‘What queer can offer is the identity of I am also. I am also human. I am also natural. I am also alive and dynamic and full of contradiction, paradox, irony. Queer knocks down the house of cards and throws them into the warm wind.’
The sentiment of flowers brings together artworks by leading Aotearoa and international artists that broadly resonate with the theme of queer ecologies. The exhibition embraces a non-binary approach to thinking about nature by encouraging us to abandon ideas of human exceptionalism in order to understand how queerness is an integral part of life for all living organisms.
In ecology, queerness enables infinite possibilities and is broader than sexuality or gender identity.
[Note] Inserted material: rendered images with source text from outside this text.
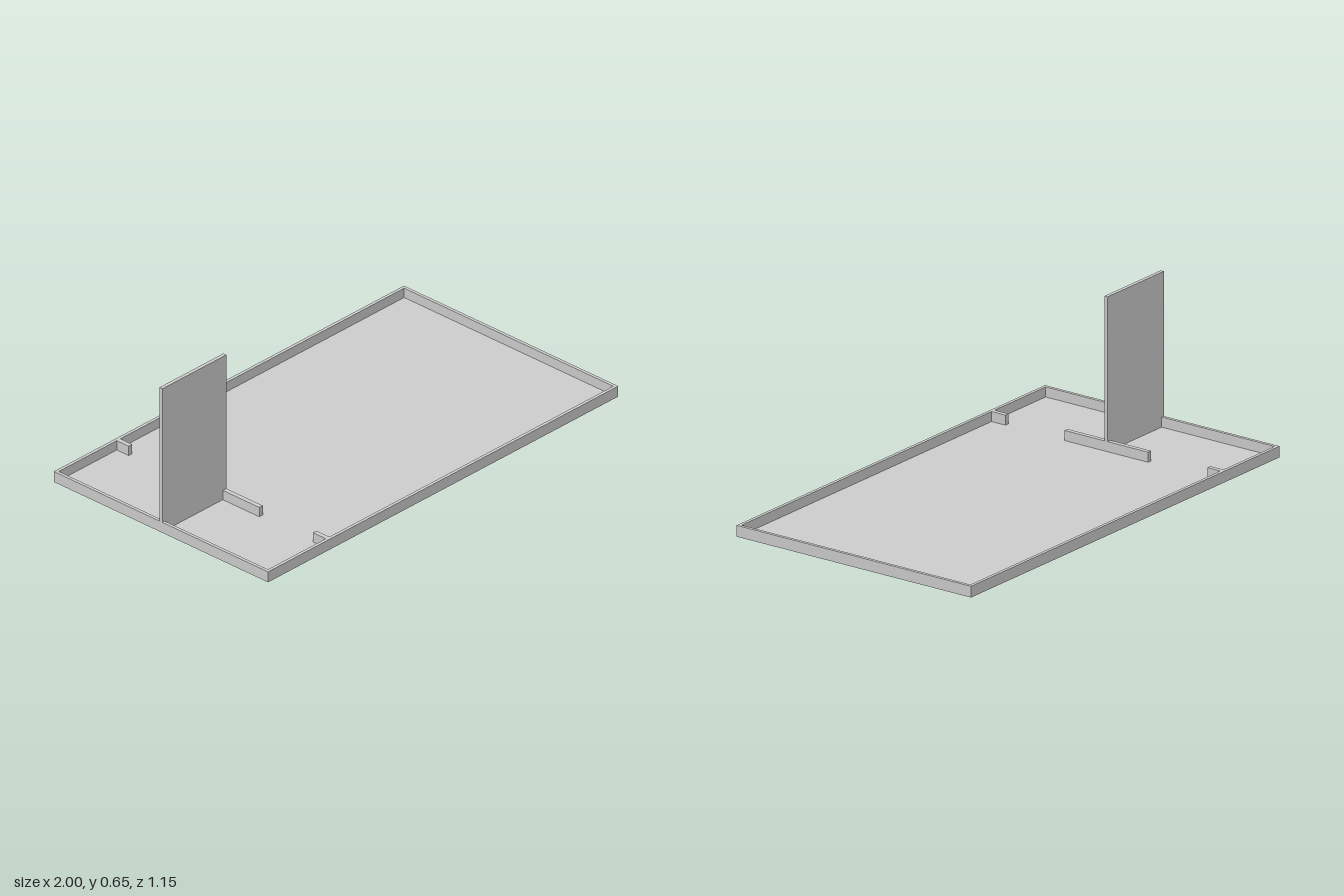
import * as THREE from 'three';

const LENGTH = 2, DEPTH = 1.15, RIM = 0.047, FLOOR = 0.005, WALL = 0.014;

export function createModel() {
  const group = new THREE.Group();
  const material = new THREE.MeshStandardMaterial({ color: 0xcccccc });

  // Box given by its min and max corners
  const box = (name, [x0, y0, z0], [x1, y1, z1]) => {
    const mesh = new THREE.Mesh(new THREE.BoxGeometry(x1 - x0, y1 - y0, z1 - z0), material);
    mesh.position.set((x0 + x1) / 2, (y0 + y1) / 2, (z0 + z1) / 2);
    mesh.name = name;
    group.add(mesh);
  };

  const hx = LENGTH / 2, hz = DEPTH / 2;

  // Thin base slab
  box('floor', [-hx, 0, -hz], [hx, FLOOR, hz]);

  // Low rim: a rectangular frame extruded upwards
  const frame = new THREE.Shape([[-hx, -hz], [hx, -hz], [hx, hz], [-hx, hz]].map(p => new THREE.Vector2(...p)));
  const ix = hx - WALL, iz = hz - WALL;
  frame.holes.push(new THREE.Path([[-ix, -iz], [-ix, iz], [ix, iz], [ix, -iz]].map(p => new THREE.Vector2(...p))));
  const rimGeometry = new THREE.ExtrudeGeometry(frame, { depth: RIM - FLOOR, bevelEnabled: false });
  rimGeometry.rotateX(-Math.PI / 2);
  const rim = new THREE.Mesh(rimGeometry, material);
  rim.position.y = FLOOR;
  rim.name = 'rimWall';
  group.add(rim);

  // Cross partition with two door gaps
  const px0 = -0.655, px1 = -0.635;
  box('centrePartition', [px0, FLOOR, -0.207], [px1, RIM, 0.204]);
  box('backPartitionStub', [px0, FLOOR, -iz], [px1, RIM, -0.497]);
  box('frontPartitionStub', [px0, FLOOR, iz], [px1, RIM, 0.492].map((v, i) => v));

  // Tall dividing panel
  box('tallPanel', [-hx, FLOOR, -0.008], [px1, 0.65, 0.008]);

  // Keep box corner order valid for the front stub
  const stub = group.getObjectByName('frontPartitionStub');
  stub.geometry = new THREE.BoxGeometry(px1 - px0, RIM - FLOOR, iz - 0.492);

  return group;
}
Deconstructing and moving beyond reductive dualisms that serve to give the word ‘natural’ its agency, artworks in the exhibition employ a range of destabilising strategies central to queer theory. The exhibition looks at artistic propositions for a queer ecological future and addresses a range of concepts including biohacking, eco-sexuality, the decolonisation of nature and posthuman ecologies.
The sentiment of flowers features newly produced work by Arapeta Ashton and Laura Duffy, and presents Alicia Frankovich’s Atlas of Anti-Taxonomies (2019-22) for the first time in Tāmaki Makaurau.
An essay by Simon Gennard, Assistant Curator of Contemporary Art and Collections at The Govett-Brewster Art Gallery, accompanies the exhibition. Atlas of Anti-Taxonomies was originally commissioned by Christchurch Art Gallery Te Puna o Waiwhetū.
 Johnson A. How to Queer Ecology: One Goose at a Time. Orion Magazine; 2011.